Please take the lines from the one holding "# Shallow slot-shaped" through the one holding "pi / 2, 32))" in the data below and copy them exactly.

START Raw data

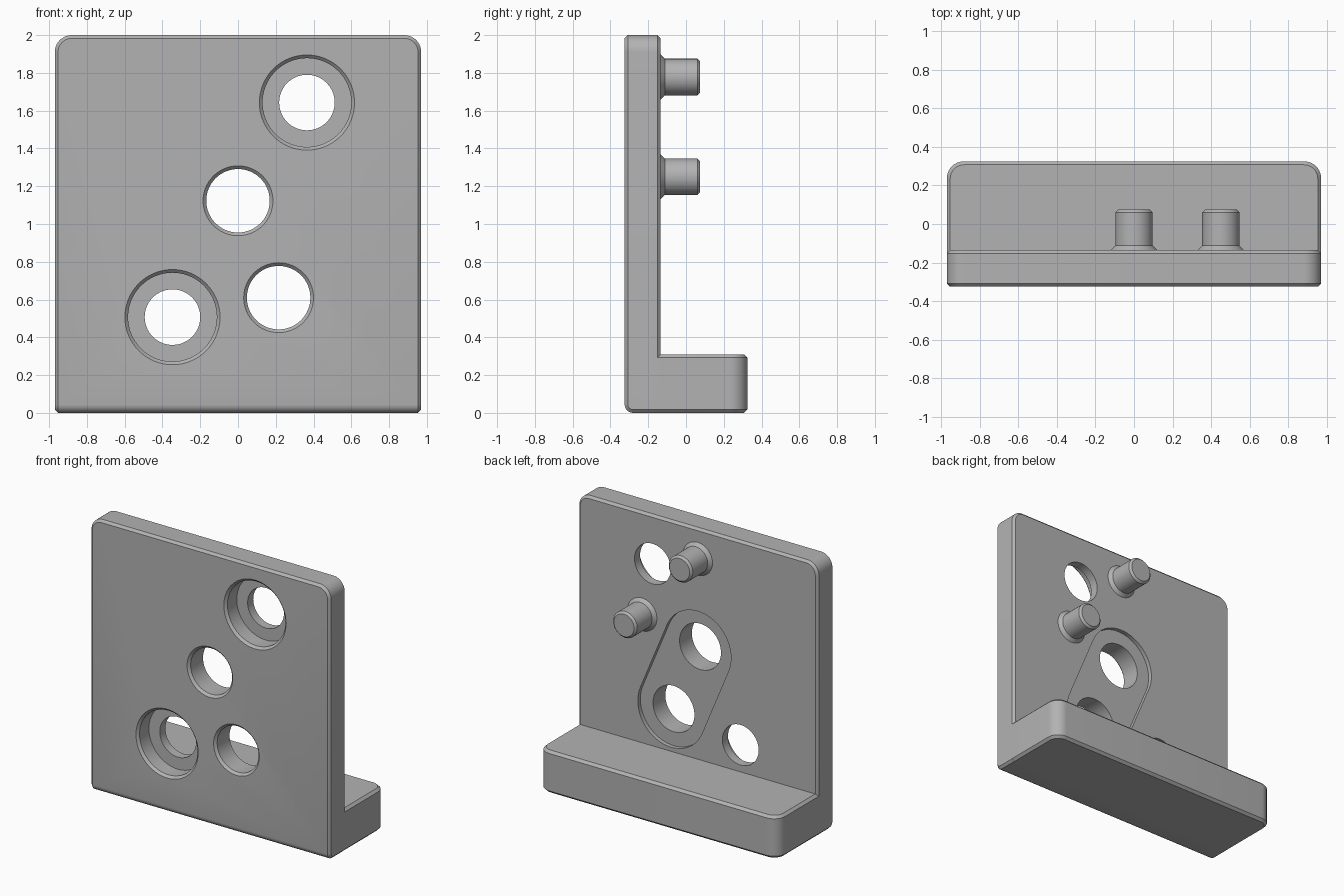
import bpy, bmesh
from math import pi, cos, sin, atan2, hypot
from mathutils import Vector, Matrix

cube = bpy.data.objects.get("Cube")
if cube:
    bpy.data.objects.remove(cube, do_unlink=True)

FRONT, BACK, HALF = -0.325, -0.135, 0.97

metal = bpy.data.materials.new("grey_metal")
metal.use_nodes = True
metal.diffuse_color = (0.45, 0.45, 0.45, 1)
metal.node_tree.nodes["Principled BSDF"].inputs["Base Color"].default_value = metal.diffuse_color


def finish(name, bm):
    bmesh.ops.recalc_face_normals(bm, faces=bm.faces)
    mesh = bpy.data.meshes.new(name)
    bm.to_mesh(mesh)
    bm.free()
    mesh.materials.append(metal)
    obj = bpy.data.objects.new(name, mesh)
    bpy.context.collection.objects.link(obj)
    return obj


def activate(obj):
    bpy.ops.object.select_all(action='DESELECT')
    obj.select_set(True)
    bpy.context.view_layer.objects.active = obj


def smooth(obj):
    activate(obj)
    bpy.ops.object.shade_smooth_by_angle(angle=0.5)


def apply_modifier(obj, mod):
    activate(obj)
    bpy.ops.object.modifier_apply(modifier=mod.name)


def arc(cx, cy, r, start, end, n=10):
    return [(cx + r * cos(start + (end - start) * i / n),
             cy + r * sin(start + (end - start) * i / n)) for i in range(n + 1)]


def rounded_outline(low, high, r):
    """Rectangle with its two upper corners rounded."""
    return ([(-HALF, low), (HALF, low)]
            + arc(HALF - r, high - r, r, 0, pi / 2)
            + arc(r - HALF, high - r, r, pi / 2, pi))


def extrude(points, direction):
    bm = bmesh.new()
    face = bm.faces.new([bm.verts.new(p) for p in points])
    new = bmesh.ops.extrude_face_region(bm, geom=[face], use_keep_orig=True)["geom"]
    bmesh.ops.translate(bm, vec=direction,
                        verts=[v for v in new if isinstance(v, bmesh.types.BMVert)])
    bmesh.ops.recalc_face_normals(bm, faces=bm.faces)
    return bm


def lathe(name, profile, x, z):
    """Solid of revolution about y from (radius, y) points, capped at both ends."""
    bm = bmesh.new()
    n = 64
    rings = [[bm.verts.new((x + r * cos(2 * pi * i / n), y, z + r * sin(2 * pi * i / n)))
              for i in range(n)] for r, y in profile]
    for a, b in zip(rings, rings[1:]):
        for i in range(n):
            j = (i + 1) % n
            bm.faces.new((a[i], a[j], b[j], b[i]))
    bm.faces.new(rings[0])
    bm.faces.new(rings[-1])
    return finish(name, bm)


def chamfer(obj, width):
    mod = obj.modifiers.new("chamfer", 'BEVEL')
    mod.width = width
    mod.segments = 1
    mod.limit_method = 'ANGLE'
    mod.angle_limit = 0.6
    apply_modifier(obj, mod)


def cut(obj, cutter):
    cutter.hide_render = True
    mod = obj.modifiers.new("cut", 'BOOLEAN')
    mod.operation = 'DIFFERENCE'
    mod.solver = 'EXACT'
    mod.object = cutter
    apply_modifier(obj, mod)
    bpy.data.objects.remove(cutter, do_unlink=True)


# Upright plate with a rounded lower front edge
bm = extrude([(x, FRONT, z) for x, z in rounded_outline(0, 2, 0.09)],
             (0, BACK - FRONT, 0))
edge = [e for e in bm.edges
        if all(v.co.z < 0.001 and v.co.y < FRONT + 0.001 for v in e.verts)]
bmesh.ops.bevel(bm, geom=edge, offset=0.045, segments=5, profile=0.5, affect='EDGES')
plate = finish("upright_plate", bm)
chamfer(plate, 0.017)

# Ledge along the bottom of the back
bm = extrude([(x, y, 0) for x, y in rounded_outline(-0.17, 0.325, 0.09)], (0, 0, 0.31))
ledge = finish("back_ledge", bm)
chamfer(ledge, 0.018)
smooth(ledge)

# Shallow slot-shaped recess in the back, around the two plain holes
upper, lower, slot_r = Vector((0, 1.123)), Vector((0.215, 0.61)), 0.27
d = upper - lower
a = atan2(d.y, d.x)
slot = (arc(upper.x, upper.y, slot_r, a - pi / 2, a + pi / 2, 32)
        + arc(lower.x, lower.y, slot_r, a + pi / 2, a + 3 * pi / 2, 32))
cut(plate, finish("slot_cutter", extrude([(x, BACK - 0.03, z) for x, z in slot],
                                         (0, 0.1, 0))))

# Plain holes with a chamfered front rim
for x, z in (upper, lower):
    cut(plate, lathe("hole_cutter", [(0.205, FRONT - 0.02), (0.168, FRONT + 0.017),
                                     (0.168, BACK + 0.1)], x, z))

# Stepped holes with a wide front bore
for x, z in ((0.365, 1.643), (-0.347, 0.507)):
    cut(plate, lathe("bore_cutter", [(0.272, FRONT - 0.02), (0.235, FRONT + 0.017),
                                     (0.235, FRONT + 0.125), (0.147, FRONT + 0.125),
                                     (0.147, BACK + 0.1)], x, z))
smooth(plate)

# Locating pins with a flared foot and chamfered tip
for name, x, z in (("upper_pin", 0, 1.778), ("lower_pin", 0.45, 1.25)):
    smooth(lathe(name, [(0.12, BACK - 0.01), (0.12, BACK), (0.097, BACK + 0.023),
                        (0.097, 0.06), (0.082, 0.075)], x, z))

END Raw data

_Solution to the exercise_
# Shallow slot-shaped recess in the back, around the two plain holes
upper, lower, slot_r = Vector((0, 1.123)), Vector((0.215, 0.61)), 0.27
d = upper - lower
a = atan2(d.y, d.x)
slot = (arc(upper.x, upper.y, slot_r, a - pi / 2, a + pi / 2, 32)
        + arc(lower.x, lower.y, slot_r, a + pi / 2, a + 3 * pi / 2, 32))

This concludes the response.